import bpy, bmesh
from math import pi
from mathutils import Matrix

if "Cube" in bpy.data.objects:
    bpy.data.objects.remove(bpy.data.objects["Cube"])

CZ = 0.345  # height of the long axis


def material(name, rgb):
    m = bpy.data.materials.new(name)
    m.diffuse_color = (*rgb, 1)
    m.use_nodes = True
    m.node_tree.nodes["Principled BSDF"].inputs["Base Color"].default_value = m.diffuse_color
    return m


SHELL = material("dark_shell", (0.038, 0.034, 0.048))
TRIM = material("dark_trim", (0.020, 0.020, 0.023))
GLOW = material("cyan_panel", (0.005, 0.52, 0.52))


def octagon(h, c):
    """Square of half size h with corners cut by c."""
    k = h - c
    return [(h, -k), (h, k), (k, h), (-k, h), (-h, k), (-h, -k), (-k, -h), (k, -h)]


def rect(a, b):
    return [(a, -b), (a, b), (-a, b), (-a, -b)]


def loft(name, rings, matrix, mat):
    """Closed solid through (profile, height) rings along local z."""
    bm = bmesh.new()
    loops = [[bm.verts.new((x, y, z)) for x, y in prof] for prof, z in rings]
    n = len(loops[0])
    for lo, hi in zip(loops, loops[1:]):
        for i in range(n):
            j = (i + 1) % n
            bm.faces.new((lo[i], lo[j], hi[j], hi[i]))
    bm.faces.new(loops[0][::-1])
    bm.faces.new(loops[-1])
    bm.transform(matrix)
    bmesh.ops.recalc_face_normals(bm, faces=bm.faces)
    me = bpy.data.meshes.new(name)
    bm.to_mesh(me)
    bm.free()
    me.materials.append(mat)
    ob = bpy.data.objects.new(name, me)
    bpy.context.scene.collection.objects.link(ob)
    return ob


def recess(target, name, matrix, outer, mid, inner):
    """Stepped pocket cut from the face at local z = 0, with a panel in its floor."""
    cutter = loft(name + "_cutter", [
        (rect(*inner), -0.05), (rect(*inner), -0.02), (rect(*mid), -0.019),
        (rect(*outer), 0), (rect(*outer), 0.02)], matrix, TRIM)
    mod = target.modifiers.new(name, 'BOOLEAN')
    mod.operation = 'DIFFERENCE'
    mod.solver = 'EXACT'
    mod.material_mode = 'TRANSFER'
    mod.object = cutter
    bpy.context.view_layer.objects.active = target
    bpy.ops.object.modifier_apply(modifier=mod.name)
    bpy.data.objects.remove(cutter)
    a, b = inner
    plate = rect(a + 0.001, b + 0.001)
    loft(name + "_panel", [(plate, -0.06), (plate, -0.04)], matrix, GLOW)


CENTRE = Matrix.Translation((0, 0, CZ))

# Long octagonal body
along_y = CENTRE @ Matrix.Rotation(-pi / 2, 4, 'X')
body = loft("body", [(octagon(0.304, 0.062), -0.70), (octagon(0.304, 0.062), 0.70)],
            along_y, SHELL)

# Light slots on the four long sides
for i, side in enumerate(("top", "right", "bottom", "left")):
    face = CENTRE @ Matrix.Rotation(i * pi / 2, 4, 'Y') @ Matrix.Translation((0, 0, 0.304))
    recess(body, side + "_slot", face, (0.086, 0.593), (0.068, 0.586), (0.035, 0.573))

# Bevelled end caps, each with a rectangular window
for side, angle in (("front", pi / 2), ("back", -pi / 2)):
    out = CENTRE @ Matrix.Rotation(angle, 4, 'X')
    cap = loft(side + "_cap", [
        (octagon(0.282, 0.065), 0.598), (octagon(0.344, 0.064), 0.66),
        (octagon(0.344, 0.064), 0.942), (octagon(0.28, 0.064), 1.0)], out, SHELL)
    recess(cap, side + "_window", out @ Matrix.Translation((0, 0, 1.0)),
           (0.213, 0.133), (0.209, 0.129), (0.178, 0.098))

□ □ □ □ □

[PROBLEM DESCRIPTION] All of the records go in your answer, copied exactly.

[RESULT BELOW]
import bpy, bmesh
from math import pi
from mathutils import Matrix

if "Cube" in bpy.data.objects:
    bpy.data.objects.remove(bpy.data.objects["Cube"])

CZ = 0.345  # height of the long axis


def material(name, rgb):
    m = bpy.data.materials.new(name)
    m.diffuse_color = (*rgb, 1)
    m.use_nodes = True
    m.node_tree.nodes["Principled BSDF"].inputs["Base Color"].default_value = m.diffuse_color
    return m


SHELL = material("dark_shell", (0.038, 0.034, 0.048))
TRIM = material("dark_trim", (0.020, 0.020, 0.023))
GLOW = material("cyan_panel", (0.005, 0.52, 0.52))


def octagon(h, c):
    """Square of half size h with corners cut by c."""
    k = h - c
    return [(h, -k), (h, k), (k, h), (-k, h), (-h, k), (-h, -k), (-k, -h), (k, -h)]


def rect(a, b):
    return [(a, -b), (a, b), (-a, b), (-a, -b)]


def loft(name, rings, matrix, mat):
    """Closed solid through (profile, height) rings along local z."""
    bm = bmesh.new()
    loops = [[bm.verts.new((x, y, z)) for x, y in prof] for prof, z in rings]
    n = len(loops[0])
    for lo, hi in zip(loops, loops[1:]):
        for i in range(n):
            j = (i + 1) % n
            bm.faces.new((lo[i], lo[j], hi[j], hi[i]))
    bm.faces.new(loops[0][::-1])
    bm.faces.new(loops[-1])
    bm.transform(matrix)
    bmesh.ops.recalc_face_normals(bm, faces=bm.faces)
    me = bpy.data.meshes.new(name)
    bm.to_mesh(me)
    bm.free()
    me.materials.append(mat)
    ob = bpy.data.objects.new(name, me)
    bpy.context.scene.collection.objects.link(ob)
    return ob


def recess(target, name, matrix, outer, mid, inner):
    """Stepped pocket cut from the face at local z = 0, with a panel in its floor."""
    cutter = loft(name + "_cutter", [
        (rect(*inner), -0.05), (rect(*inner), -0.02), (rect(*mid), -0.019),
        (rect(*outer), 0), (rect(*outer), 0.02)], matrix, TRIM)
    mod = target.modifiers.new(name, 'BOOLEAN')
    mod.operation = 'DIFFERENCE'
    mod.solver = 'EXACT'
    mod.material_mode = 'TRANSFER'
    mod.object = cutter
    bpy.context.view_layer.objects.active = target
    bpy.ops.object.modifier_apply(modifier=mod.name)
    bpy.data.objects.remove(cutter)
    a, b = inner
    plate = rect(a + 0.001, b + 0.001)
    loft(name + "_panel", [(plate, -0.06), (plate, -0.04)], matrix, GLOW)


CENTRE = Matrix.Translation((0, 0, CZ))

# Long octagonal body
along_y = CENTRE @ Matrix.Rotation(-pi / 2, 4, 'X')
body = loft("body", [(octagon(0.304, 0.062), -0.70), (octagon(0.304, 0.062), 0.70)],
            along_y, SHELL)

# Light slots on the four long sides
for i, side in enumerate(("top", "right", "bottom", "left")):
    face = CENTRE @ Matrix.Rotation(i * pi / 2, 4, 'Y') @ Matrix.Translation((0, 0, 0.304))
    recess(body, side + "_slot", face, (0.086, 0.593), (0.068, 0.586), (0.035, 0.573))

# Bevelled end caps, each with a rectangular window
for side, angle in (("front", pi / 2), ("back", -pi / 2)):
    out = CENTRE @ Matrix.Rotation(angle, 4, 'X')
    cap = loft(side + "_cap", [
        (octagon(0.282, 0.065), 0.598), (octagon(0.344, 0.064), 0.66),
        (octagon(0.344, 0.064), 0.942), (octagon(0.28, 0.064), 1.0)], out, SHELL)
    recess(cap, side + "_window", out @ Matrix.Translation((0, 0, 1.0)),
           (0.213, 0.133), (0.209, 0.129), (0.178, 0.098))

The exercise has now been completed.